Saved entries:
BEGIN

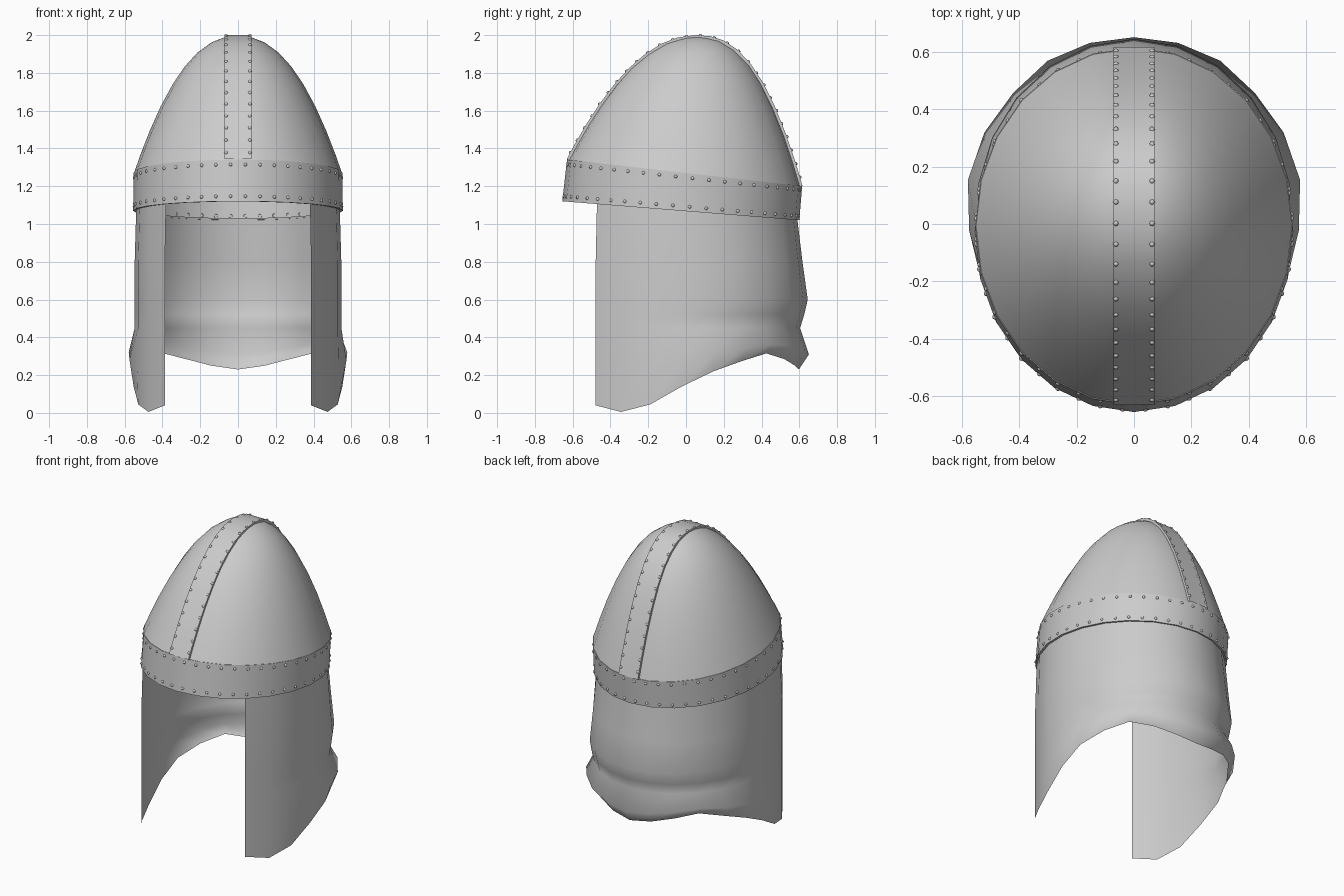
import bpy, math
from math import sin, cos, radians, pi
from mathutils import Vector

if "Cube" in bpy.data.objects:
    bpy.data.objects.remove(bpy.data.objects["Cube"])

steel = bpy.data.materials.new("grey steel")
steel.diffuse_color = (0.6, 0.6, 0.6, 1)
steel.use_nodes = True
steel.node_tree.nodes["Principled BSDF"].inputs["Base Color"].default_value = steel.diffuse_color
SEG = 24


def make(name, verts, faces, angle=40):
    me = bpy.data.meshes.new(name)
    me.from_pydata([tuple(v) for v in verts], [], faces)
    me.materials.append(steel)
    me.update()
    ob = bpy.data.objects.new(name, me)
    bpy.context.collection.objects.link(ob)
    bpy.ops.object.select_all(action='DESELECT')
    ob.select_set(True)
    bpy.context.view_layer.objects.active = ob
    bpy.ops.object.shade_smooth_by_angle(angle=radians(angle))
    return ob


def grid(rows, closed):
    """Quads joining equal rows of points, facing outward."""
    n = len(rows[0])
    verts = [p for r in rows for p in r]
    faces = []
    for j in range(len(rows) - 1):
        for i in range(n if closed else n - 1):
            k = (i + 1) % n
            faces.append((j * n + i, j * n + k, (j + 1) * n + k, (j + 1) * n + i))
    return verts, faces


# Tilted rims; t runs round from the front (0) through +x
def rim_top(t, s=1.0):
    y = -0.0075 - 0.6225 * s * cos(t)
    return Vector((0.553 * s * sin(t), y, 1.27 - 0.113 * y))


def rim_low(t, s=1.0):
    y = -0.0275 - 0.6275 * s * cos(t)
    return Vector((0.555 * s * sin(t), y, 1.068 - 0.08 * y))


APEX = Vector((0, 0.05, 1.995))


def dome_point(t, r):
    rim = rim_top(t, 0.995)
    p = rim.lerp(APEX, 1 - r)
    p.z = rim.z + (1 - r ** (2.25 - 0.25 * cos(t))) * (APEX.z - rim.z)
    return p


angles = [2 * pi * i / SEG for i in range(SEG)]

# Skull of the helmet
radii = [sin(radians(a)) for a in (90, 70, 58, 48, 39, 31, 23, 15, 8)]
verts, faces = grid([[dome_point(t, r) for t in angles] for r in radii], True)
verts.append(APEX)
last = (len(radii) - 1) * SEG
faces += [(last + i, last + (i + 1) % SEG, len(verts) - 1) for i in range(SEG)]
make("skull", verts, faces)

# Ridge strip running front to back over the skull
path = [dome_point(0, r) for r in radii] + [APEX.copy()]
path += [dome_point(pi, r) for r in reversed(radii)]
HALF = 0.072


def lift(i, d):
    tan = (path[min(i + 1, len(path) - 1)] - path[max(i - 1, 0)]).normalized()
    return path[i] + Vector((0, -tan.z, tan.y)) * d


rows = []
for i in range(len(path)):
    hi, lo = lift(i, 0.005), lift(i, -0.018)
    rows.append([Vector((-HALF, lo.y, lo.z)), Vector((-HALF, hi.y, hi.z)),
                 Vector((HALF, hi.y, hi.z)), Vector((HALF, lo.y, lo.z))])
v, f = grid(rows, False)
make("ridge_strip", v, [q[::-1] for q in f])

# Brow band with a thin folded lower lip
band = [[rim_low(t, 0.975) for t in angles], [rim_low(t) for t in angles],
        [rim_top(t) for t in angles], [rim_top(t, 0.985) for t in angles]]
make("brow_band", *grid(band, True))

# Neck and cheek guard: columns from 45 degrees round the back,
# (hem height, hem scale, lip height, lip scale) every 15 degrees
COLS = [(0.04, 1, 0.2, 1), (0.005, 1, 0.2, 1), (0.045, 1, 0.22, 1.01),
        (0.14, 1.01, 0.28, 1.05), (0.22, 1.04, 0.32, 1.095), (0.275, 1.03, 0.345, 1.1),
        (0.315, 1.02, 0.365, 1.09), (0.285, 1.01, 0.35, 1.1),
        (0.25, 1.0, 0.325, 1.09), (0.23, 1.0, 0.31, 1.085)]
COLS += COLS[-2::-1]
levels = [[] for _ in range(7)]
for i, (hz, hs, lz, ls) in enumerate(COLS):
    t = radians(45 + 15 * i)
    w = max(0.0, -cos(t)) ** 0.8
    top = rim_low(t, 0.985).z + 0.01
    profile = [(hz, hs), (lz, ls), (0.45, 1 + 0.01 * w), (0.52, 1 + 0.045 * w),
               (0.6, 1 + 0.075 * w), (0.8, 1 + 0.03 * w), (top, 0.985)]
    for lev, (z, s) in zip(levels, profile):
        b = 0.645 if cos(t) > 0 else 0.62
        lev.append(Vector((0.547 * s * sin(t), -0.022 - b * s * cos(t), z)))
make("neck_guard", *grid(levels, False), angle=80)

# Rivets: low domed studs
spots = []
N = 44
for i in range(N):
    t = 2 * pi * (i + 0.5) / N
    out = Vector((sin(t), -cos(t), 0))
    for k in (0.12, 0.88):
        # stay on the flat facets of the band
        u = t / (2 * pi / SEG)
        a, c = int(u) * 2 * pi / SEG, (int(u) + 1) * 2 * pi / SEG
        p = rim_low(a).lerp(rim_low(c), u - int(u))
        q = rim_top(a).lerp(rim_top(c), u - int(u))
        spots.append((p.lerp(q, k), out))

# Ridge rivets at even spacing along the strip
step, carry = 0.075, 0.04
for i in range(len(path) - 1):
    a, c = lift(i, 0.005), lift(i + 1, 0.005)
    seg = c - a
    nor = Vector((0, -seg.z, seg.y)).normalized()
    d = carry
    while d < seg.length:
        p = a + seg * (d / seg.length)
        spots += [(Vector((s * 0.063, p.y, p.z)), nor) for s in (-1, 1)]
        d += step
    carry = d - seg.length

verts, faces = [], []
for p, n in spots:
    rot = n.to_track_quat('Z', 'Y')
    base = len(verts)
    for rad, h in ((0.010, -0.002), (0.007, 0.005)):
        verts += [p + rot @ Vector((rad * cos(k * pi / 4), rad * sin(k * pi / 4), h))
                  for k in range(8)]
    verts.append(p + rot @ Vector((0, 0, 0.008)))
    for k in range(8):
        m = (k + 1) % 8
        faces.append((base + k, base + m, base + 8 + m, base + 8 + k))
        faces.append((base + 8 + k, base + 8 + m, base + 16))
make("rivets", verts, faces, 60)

END

▸ **Problem to solve**: Output the records exactly, please. The pictures are not part of the copy.

▸ **The completed task**:
import bpy, math
from math import sin, cos, radians, pi
from mathutils import Vector

if "Cube" in bpy.data.objects:
    bpy.data.objects.remove(bpy.data.objects["Cube"])

steel = bpy.data.materials.new("grey steel")
steel.diffuse_color = (0.6, 0.6, 0.6, 1)
steel.use_nodes = True
steel.node_tree.nodes["Principled BSDF"].inputs["Base Color"].default_value = steel.diffuse_color
SEG = 24


def make(name, verts, faces, angle=40):
    me = bpy.data.meshes.new(name)
    me.from_pydata([tuple(v) for v in verts], [], faces)
    me.materials.append(steel)
    me.update()
    ob = bpy.data.objects.new(name, me)
    bpy.context.collection.objects.link(ob)
    bpy.ops.object.select_all(action='DESELECT')
    ob.select_set(True)
    bpy.context.view_layer.objects.active = ob
    bpy.ops.object.shade_smooth_by_angle(angle=radians(angle))
    return ob


def grid(rows, closed):
    """Quads joining equal rows of points, facing outward."""
    n = len(rows[0])
    verts = [p for r in rows for p in r]
    faces = []
    for j in range(len(rows) - 1):
        for i in range(n if closed else n - 1):
            k = (i + 1) % n
            faces.append((j * n + i, j * n + k, (j + 1) * n + k, (j + 1) * n + i))
    return verts, faces


# Tilted rims; t runs round from the front (0) through +x
def rim_top(t, s=1.0):
    y = -0.0075 - 0.6225 * s * cos(t)
    return Vector((0.553 * s * sin(t), y, 1.27 - 0.113 * y))


def rim_low(t, s=1.0):
    y = -0.0275 - 0.6275 * s * cos(t)
    return Vector((0.555 * s * sin(t), y, 1.068 - 0.08 * y))


APEX = Vector((0, 0.05, 1.995))


def dome_point(t, r):
    rim = rim_top(t, 0.995)
    p = rim.lerp(APEX, 1 - r)
    p.z = rim.z + (1 - r ** (2.25 - 0.25 * cos(t))) * (APEX.z - rim.z)
    return p


angles = [2 * pi * i / SEG for i in range(SEG)]

# Skull of the helmet
radii = [sin(radians(a)) for a in (90, 70, 58, 48, 39, 31, 23, 15, 8)]
verts, faces = grid([[dome_point(t, r) for t in angles] for r in radii], True)
verts.append(APEX)
last = (len(radii) - 1) * SEG
faces += [(last + i, last + (i + 1) % SEG, len(verts) - 1) for i in range(SEG)]
make("skull", verts, faces)

# Ridge strip running front to back over the skull
path = [dome_point(0, r) for r in radii] + [APEX.copy()]
path += [dome_point(pi, r) for r in reversed(radii)]
HALF = 0.072


def lift(i, d):
    tan = (path[min(i + 1, len(path) - 1)] - path[max(i - 1, 0)]).normalized()
    return path[i] + Vector((0, -tan.z, tan.y)) * d


rows = []
for i in range(len(path)):
    hi, lo = lift(i, 0.005), lift(i, -0.018)
    rows.append([Vector((-HALF, lo.y, lo.z)), Vector((-HALF, hi.y, hi.z)),
                 Vector((HALF, hi.y, hi.z)), Vector((HALF, lo.y, lo.z))])
v, f = grid(rows, False)
make("ridge_strip", v, [q[::-1] for q in f])

# Brow band with a thin folded lower lip
band = [[rim_low(t, 0.975) for t in angles], [rim_low(t) for t in angles],
        [rim_top(t) for t in angles], [rim_top(t, 0.985) for t in angles]]
make("brow_band", *grid(band, True))

# Neck and cheek guard: columns from 45 degrees round the back,
# (hem height, hem scale, lip height, lip scale) every 15 degrees
COLS = [(0.04, 1, 0.2, 1), (0.005, 1, 0.2, 1), (0.045, 1, 0.22, 1.01),
        (0.14, 1.01, 0.28, 1.05), (0.22, 1.04, 0.32, 1.095), (0.275, 1.03, 0.345, 1.1),
        (0.315, 1.02, 0.365, 1.09), (0.285, 1.01, 0.35, 1.1),
        (0.25, 1.0, 0.325, 1.09), (0.23, 1.0, 0.31, 1.085)]
COLS += COLS[-2::-1]
levels = [[] for _ in range(7)]
for i, (hz, hs, lz, ls) in enumerate(COLS):
    t = radians(45 + 15 * i)
    w = max(0.0, -cos(t)) ** 0.8
    top = rim_low(t, 0.985).z + 0.01
    profile = [(hz, hs), (lz, ls), (0.45, 1 + 0.01 * w), (0.52, 1 + 0.045 * w),
               (0.6, 1 + 0.075 * w), (0.8, 1 + 0.03 * w), (top, 0.985)]
    for lev, (z, s) in zip(levels, profile):
        b = 0.645 if cos(t) > 0 else 0.62
        lev.append(Vector((0.547 * s * sin(t), -0.022 - b * s * cos(t), z)))
make("neck_guard", *grid(levels, False), angle=80)

# Rivets: low domed studs
spots = []
N = 44
for i in range(N):
    t = 2 * pi * (i + 0.5) / N
    out = Vector((sin(t), -cos(t), 0))
    for k in (0.12, 0.88):
        # stay on the flat facets of the band
        u = t / (2 * pi / SEG)
        a, c = int(u) * 2 * pi / SEG, (int(u) + 1) * 2 * pi / SEG
        p = rim_low(a).lerp(rim_low(c), u - int(u))
        q = rim_top(a).lerp(rim_top(c), u - int(u))
        spots.append((p.lerp(q, k), out))

# Ridge rivets at even spacing along the strip
step, carry = 0.075, 0.04
for i in range(len(path) - 1):
    a, c = lift(i, 0.005), lift(i + 1, 0.005)
    seg = c - a
    nor = Vector((0, -seg.z, seg.y)).normalized()
    d = carry
    while d < seg.length:
        p = a + seg * (d / seg.length)
        spots += [(Vector((s * 0.063, p.y, p.z)), nor) for s in (-1, 1)]
        d += step
    carry = d - seg.length

verts, faces = [], []
for p, n in spots:
    rot = n.to_track_quat('Z', 'Y')
    base = len(verts)
    for rad, h in ((0.010, -0.002), (0.007, 0.005)):
        verts += [p + rot @ Vector((rad * cos(k * pi / 4), rad * sin(k * pi / 4), h))
                  for k in range(8)]
    verts.append(p + rot @ Vector((0, 0, 0.008)))
    for k in range(8):
        m = (k + 1) % 8
        faces.append((base + k, base + m, base + 8 + m, base + 8 + k))
        faces.append((base + 8 + k, base + 8 + m, base + 16))
make("rivets", verts, faces, 60)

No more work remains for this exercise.